I couldn’t help it. I had to get to totality. I traveled down to Helen, Georgia and watched the eclipse with my best friend and her daughter. What an awe-inspiring sight.
I didn’t just gawk, though. I took pictures. I hope you enjoy them. And here’s to 2024. I’ll see you on the road between Texas and Maine where another eclipse will inspire us all to learn and marvel at our beautiful planet, moon, and sun.
To my educator friends and colleagues. Thank you, always, for continuing the work of teaching and guiding those who come after you.
Together, we will keep on doing it. By hook. By crook.

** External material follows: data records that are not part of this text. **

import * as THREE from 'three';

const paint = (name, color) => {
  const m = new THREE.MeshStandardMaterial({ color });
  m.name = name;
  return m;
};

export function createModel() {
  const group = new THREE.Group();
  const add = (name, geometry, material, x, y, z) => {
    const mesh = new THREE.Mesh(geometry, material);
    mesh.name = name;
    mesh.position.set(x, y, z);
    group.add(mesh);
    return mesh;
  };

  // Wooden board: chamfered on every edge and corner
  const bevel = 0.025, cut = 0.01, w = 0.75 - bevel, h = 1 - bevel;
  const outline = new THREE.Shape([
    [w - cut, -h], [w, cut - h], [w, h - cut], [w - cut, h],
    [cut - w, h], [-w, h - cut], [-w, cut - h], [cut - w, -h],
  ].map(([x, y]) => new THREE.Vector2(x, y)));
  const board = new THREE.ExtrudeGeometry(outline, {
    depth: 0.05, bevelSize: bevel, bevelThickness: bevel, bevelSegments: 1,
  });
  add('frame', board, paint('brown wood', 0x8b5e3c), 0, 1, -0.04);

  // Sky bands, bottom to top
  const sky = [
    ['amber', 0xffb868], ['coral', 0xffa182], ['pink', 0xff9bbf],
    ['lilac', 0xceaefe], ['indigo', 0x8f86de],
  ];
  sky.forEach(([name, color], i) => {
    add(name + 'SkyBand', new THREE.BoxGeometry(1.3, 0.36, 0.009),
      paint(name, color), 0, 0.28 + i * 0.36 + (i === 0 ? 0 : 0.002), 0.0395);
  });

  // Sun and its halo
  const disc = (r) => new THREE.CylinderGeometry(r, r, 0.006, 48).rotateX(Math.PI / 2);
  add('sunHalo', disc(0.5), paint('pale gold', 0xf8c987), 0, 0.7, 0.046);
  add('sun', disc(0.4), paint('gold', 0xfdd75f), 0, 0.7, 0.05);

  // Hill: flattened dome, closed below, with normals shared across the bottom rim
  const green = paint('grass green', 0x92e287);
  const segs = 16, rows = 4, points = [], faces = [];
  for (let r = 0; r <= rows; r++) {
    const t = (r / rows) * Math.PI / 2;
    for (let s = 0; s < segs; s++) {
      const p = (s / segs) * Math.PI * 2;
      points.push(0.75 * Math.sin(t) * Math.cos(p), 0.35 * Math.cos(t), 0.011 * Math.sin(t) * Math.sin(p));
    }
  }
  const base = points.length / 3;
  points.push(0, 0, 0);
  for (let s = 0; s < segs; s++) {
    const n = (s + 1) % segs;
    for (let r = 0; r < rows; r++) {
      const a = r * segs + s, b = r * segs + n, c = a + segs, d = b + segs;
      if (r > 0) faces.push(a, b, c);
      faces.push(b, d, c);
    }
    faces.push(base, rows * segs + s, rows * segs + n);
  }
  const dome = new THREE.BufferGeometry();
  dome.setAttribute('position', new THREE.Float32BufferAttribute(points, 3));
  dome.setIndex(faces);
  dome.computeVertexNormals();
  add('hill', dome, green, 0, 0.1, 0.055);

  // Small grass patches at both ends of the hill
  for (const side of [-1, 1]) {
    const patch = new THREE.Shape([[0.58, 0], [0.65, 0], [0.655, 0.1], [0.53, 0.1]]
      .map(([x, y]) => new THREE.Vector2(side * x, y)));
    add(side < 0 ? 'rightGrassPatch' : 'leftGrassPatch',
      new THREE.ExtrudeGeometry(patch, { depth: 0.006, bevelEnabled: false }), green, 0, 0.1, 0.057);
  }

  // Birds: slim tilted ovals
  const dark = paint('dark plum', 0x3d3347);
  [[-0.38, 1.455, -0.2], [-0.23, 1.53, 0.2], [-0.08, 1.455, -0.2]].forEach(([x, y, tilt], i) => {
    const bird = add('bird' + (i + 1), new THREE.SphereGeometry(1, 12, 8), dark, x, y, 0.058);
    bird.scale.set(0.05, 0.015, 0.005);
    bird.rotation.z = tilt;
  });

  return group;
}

I have a feeling that even if the environment changes to one that is no longer conducive to teaching about the Earth that I will still keep doing it (I also have a feeling many people will start volunteering and together we will keep students thinking critically and learning and being curious). I will persist and keep doing the work.
We will prevail. We must.
Every child should be given the opportunity to excel. Each child should be able to learn what some consider to be the toughest subjects in a way that is accessible, effective, and I dare say fun.
Today’s students are tomorrow’s leaders. As such, they should be given every opportunity to make informed decisions as they take on the reins of leadership and as they help tomorrow’s children thrive.
I love science, I love math, and I love the arts. I believe the best way to teach children is an integrated platform where they can be creative as they learn and therefore learn better. If they have fun while they learn, if they can do their learning hands-on, they will better grasp and be able to apply tricky science concepts.
If we make these concepts and this knowledge accessible and relevant to the students, they will take it and they will run with it. The sky, the stars, and beyond will be their only limit. And I could not hope to provide a greater service than that.